**WHAT NEEDS TO BE DONE**
Could you please find each line in the records that contains the word "rings" and copy it?

**SOURCE DATA**
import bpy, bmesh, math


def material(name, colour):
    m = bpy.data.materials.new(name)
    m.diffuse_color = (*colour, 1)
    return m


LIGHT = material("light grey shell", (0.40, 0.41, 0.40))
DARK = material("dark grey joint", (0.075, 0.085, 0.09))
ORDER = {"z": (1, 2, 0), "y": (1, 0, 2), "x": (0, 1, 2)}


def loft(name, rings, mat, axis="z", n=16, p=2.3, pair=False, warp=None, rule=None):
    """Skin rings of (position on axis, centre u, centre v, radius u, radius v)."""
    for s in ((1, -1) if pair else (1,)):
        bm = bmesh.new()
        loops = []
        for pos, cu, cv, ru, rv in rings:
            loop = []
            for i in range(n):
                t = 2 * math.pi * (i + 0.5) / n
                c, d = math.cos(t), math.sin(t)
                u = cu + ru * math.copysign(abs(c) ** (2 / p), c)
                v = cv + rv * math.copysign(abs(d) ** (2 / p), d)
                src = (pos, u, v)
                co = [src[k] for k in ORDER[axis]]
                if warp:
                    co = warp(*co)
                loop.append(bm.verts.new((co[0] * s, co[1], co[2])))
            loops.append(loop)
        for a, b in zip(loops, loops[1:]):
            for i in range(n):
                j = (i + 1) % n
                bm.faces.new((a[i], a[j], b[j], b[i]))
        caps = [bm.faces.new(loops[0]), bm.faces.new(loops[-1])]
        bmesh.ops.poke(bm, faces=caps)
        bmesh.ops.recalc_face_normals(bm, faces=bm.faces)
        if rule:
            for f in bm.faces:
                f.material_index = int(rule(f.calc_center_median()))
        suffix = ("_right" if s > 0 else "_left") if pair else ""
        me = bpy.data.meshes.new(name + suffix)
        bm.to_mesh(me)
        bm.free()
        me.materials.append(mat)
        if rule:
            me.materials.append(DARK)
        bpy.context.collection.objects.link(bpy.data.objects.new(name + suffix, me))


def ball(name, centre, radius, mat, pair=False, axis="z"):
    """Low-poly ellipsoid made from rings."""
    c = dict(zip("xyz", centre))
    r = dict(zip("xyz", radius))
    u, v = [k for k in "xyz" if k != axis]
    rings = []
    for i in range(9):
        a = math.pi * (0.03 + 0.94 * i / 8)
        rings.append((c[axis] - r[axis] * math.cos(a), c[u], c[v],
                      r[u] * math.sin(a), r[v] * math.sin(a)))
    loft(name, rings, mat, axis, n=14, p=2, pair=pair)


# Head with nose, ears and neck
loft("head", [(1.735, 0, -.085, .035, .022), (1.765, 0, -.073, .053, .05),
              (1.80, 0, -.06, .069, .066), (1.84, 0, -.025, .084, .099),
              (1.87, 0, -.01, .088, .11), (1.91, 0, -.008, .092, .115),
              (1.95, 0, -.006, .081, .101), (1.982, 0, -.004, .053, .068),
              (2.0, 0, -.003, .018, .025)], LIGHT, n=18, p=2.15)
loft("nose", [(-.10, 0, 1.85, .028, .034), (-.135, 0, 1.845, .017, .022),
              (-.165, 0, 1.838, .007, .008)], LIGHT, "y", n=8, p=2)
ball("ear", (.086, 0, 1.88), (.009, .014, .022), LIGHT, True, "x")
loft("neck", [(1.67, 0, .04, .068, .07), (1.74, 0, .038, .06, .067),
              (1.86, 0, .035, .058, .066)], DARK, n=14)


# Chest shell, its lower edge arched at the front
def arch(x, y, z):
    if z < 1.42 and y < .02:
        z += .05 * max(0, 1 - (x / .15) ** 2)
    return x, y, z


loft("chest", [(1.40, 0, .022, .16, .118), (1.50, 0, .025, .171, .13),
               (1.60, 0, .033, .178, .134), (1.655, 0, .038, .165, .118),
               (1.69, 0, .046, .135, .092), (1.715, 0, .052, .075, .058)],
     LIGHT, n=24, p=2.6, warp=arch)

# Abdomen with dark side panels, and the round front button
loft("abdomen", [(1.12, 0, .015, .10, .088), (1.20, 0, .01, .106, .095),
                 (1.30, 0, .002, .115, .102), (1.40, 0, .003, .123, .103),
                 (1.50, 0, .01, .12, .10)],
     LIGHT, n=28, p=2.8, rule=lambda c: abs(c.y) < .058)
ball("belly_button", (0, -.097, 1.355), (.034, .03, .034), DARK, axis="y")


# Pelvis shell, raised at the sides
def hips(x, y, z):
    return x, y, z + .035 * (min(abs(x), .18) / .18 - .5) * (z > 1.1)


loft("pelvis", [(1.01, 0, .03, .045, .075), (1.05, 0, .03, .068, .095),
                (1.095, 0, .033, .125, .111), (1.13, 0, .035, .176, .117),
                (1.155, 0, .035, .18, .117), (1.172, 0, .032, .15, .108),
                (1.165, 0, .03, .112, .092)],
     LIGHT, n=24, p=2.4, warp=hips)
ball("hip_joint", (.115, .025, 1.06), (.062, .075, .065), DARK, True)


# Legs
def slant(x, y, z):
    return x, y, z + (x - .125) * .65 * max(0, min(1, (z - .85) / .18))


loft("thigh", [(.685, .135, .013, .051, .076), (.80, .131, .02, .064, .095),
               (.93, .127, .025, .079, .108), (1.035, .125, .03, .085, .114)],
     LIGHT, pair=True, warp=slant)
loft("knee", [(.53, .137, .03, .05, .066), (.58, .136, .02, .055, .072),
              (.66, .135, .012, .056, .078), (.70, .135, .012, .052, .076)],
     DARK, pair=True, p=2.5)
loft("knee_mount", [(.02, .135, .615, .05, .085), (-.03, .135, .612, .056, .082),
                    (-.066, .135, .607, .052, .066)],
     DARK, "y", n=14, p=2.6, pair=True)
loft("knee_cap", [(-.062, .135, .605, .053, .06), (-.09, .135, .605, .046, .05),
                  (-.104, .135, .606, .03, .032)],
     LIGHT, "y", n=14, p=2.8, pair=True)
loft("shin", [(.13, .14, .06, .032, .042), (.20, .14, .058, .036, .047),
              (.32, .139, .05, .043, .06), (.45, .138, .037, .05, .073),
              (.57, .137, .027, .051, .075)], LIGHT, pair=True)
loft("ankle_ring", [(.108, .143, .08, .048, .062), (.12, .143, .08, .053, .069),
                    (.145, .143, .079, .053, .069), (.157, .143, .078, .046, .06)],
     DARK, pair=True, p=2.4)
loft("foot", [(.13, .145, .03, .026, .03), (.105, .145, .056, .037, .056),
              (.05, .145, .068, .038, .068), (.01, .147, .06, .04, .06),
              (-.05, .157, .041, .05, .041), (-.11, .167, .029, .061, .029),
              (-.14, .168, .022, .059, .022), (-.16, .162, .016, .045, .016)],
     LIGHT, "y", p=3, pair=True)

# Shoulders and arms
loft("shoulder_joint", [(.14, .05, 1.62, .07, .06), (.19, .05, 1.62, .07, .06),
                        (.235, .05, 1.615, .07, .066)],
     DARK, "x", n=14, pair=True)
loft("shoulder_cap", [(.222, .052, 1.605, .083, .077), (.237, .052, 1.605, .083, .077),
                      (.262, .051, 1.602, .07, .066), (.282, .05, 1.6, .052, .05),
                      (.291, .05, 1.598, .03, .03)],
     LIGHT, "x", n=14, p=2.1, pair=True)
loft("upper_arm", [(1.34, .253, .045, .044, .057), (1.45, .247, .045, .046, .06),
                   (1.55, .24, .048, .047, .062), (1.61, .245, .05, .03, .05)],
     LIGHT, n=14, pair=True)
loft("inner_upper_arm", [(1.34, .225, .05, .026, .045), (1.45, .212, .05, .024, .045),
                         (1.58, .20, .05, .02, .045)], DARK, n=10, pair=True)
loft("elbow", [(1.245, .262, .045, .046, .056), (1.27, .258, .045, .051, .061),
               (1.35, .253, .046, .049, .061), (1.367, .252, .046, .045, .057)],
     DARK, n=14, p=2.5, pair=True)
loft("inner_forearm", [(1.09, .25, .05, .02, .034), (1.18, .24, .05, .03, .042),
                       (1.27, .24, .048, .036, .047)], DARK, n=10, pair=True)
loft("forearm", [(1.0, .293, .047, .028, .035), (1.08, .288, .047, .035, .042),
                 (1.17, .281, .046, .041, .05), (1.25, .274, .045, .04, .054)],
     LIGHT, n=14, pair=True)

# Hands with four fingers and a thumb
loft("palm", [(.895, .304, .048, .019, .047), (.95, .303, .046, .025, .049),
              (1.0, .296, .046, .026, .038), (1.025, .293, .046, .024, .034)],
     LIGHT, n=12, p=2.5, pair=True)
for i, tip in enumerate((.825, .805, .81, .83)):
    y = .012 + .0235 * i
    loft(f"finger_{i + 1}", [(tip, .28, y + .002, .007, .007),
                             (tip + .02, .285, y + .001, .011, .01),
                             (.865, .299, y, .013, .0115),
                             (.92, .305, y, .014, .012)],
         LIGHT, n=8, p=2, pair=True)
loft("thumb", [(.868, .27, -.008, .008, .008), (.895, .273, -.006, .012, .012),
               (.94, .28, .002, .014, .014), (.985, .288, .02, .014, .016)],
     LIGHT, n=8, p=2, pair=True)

**COMPLETED TASK**
def loft(name, rings, mat, axis="z", n=16, p=2.3, pair=False, warp=None, rule=None):
    """Skin rings of (position on axis, centre u, centre v, radius u, radius v)."""
        for pos, cu, cv, ru, rv in rings:
    """Low-poly ellipsoid made from rings."""
    rings = []
        rings.append((c[axis] - r[axis] * math.cos(a), c[u], c[v],
    loft(name, rings, mat, axis, n=14, p=2, pair=pair)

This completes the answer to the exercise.